**Goal of the exercise**
Please repeat the lines below exactly. Begin with the line containing "for s, label" and go on through the line containing "s * .36, .075)".

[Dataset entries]
+--

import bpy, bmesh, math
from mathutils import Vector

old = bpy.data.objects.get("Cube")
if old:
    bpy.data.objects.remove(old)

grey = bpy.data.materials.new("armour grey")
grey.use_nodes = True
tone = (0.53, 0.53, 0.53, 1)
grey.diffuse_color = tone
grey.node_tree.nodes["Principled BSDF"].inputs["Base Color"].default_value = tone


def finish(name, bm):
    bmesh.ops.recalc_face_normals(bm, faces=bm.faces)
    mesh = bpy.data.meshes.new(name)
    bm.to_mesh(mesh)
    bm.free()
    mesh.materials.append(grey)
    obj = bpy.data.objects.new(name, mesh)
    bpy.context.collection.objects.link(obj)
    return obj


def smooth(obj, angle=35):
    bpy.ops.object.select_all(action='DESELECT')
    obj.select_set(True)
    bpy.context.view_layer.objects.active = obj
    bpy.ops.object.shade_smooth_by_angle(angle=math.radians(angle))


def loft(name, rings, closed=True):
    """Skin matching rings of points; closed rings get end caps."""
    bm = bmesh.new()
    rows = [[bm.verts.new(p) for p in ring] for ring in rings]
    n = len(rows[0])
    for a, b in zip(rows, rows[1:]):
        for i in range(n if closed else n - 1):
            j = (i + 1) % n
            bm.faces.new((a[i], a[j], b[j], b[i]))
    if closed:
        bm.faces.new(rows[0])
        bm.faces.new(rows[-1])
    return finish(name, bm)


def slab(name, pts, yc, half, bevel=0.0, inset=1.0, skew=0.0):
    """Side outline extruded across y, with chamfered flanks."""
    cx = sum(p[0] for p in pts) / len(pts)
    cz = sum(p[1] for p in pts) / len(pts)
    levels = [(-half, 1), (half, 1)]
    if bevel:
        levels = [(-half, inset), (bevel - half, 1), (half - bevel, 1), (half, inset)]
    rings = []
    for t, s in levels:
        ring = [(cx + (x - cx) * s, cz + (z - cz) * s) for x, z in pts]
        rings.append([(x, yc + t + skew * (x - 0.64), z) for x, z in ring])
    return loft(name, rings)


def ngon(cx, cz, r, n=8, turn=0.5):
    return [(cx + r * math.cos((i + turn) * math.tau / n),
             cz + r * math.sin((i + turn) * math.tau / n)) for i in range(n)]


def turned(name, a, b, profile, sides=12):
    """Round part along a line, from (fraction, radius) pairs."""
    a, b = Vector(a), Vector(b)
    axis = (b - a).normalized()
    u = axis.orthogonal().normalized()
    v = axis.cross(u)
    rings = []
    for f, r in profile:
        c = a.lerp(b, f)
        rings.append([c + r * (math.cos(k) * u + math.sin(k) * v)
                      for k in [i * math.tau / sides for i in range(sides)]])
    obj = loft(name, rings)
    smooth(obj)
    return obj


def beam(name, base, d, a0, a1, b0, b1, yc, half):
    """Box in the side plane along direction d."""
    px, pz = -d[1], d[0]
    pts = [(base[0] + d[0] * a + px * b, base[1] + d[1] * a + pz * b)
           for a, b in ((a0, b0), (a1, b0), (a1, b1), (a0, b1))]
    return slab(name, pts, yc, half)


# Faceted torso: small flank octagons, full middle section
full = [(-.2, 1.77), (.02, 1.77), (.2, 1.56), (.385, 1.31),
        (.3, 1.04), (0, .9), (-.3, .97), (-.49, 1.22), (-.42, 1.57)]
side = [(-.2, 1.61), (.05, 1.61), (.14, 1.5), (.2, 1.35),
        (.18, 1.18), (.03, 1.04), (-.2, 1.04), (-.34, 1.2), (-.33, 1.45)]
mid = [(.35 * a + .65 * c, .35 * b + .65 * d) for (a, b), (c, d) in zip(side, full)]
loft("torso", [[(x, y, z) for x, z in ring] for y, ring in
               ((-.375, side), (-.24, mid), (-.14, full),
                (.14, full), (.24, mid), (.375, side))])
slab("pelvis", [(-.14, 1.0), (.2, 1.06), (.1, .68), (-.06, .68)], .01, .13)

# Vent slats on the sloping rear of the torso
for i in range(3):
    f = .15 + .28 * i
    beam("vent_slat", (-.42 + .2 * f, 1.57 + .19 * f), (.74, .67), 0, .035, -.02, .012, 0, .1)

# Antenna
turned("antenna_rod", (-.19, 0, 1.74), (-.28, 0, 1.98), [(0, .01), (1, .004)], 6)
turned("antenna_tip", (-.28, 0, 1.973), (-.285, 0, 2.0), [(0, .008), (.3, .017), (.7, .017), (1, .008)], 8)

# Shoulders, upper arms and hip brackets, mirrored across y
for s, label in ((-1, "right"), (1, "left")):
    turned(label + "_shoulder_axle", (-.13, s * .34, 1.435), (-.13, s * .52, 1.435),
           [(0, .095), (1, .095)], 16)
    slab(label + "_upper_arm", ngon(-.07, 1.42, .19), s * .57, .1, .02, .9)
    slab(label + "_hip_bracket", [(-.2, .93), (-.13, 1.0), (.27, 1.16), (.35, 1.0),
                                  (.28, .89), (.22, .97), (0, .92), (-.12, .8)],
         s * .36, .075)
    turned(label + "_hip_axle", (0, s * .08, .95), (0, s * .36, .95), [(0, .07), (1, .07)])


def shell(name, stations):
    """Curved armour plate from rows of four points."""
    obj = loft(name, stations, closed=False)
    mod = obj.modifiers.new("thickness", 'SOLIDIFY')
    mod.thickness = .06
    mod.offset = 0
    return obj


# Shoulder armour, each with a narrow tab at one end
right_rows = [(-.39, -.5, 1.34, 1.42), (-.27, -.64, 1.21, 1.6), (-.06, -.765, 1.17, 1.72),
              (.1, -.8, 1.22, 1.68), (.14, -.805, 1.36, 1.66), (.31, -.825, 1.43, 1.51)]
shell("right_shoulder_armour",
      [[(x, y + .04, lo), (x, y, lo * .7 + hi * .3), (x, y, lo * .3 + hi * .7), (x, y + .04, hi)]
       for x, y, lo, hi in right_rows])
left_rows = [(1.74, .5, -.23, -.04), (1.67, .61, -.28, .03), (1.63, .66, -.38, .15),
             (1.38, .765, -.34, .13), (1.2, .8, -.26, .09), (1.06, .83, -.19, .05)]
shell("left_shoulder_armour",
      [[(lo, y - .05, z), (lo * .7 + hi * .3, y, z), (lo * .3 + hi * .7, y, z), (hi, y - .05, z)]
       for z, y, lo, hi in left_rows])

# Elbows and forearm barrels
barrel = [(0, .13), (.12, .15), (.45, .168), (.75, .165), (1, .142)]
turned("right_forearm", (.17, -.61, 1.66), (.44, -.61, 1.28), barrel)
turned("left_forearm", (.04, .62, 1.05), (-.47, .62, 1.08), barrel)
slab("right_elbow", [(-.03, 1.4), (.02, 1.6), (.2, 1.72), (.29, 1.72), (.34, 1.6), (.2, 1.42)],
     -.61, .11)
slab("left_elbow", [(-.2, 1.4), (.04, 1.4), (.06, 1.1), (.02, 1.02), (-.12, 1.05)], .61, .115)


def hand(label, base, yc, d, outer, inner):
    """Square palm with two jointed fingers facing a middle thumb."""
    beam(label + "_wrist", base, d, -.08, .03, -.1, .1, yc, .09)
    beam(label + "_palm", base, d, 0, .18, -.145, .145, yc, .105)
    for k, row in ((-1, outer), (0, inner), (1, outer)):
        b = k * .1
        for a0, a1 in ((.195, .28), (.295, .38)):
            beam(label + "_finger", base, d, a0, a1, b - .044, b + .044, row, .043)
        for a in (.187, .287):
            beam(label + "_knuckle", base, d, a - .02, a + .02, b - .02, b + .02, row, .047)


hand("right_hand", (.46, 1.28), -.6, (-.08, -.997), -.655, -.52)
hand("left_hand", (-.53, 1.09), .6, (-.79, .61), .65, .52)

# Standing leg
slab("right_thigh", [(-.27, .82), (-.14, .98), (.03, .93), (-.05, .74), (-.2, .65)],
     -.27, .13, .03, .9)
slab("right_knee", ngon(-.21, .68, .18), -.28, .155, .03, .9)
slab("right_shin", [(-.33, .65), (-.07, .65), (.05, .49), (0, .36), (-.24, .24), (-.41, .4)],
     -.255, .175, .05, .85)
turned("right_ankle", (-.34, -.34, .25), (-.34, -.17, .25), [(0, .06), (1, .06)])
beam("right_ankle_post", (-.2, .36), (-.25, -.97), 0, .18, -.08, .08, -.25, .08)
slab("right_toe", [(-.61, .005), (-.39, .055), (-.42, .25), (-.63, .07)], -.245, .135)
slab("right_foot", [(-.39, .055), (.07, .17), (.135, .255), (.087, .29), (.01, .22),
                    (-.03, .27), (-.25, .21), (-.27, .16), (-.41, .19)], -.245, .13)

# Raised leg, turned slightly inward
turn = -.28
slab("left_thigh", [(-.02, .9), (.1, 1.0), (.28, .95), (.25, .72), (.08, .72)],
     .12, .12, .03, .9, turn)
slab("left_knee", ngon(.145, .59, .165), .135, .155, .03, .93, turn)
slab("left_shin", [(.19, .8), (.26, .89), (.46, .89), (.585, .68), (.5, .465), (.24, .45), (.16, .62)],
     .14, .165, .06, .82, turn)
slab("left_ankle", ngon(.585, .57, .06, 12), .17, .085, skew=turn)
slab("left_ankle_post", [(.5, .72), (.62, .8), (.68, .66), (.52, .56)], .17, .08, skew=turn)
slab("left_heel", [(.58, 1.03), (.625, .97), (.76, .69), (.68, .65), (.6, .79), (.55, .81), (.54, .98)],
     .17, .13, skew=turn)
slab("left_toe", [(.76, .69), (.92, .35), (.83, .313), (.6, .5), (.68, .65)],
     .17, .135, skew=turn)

+--

**Task result**
for s, label in ((-1, "right"), (1, "left")):
    turned(label + "_shoulder_axle", (-.13, s * .34, 1.435), (-.13, s * .52, 1.435),
           [(0, .095), (1, .095)], 16)
    slab(label + "_upper_arm", ngon(-.07, 1.42, .19), s * .57, .1, .02, .9)
    slab(label + "_hip_bracket", [(-.2, .93), (-.13, 1.0), (.27, 1.16), (.35, 1.0),
                                  (.28, .89), (.22, .97), (0, .92), (-.12, .8)],
         s * .36, .075)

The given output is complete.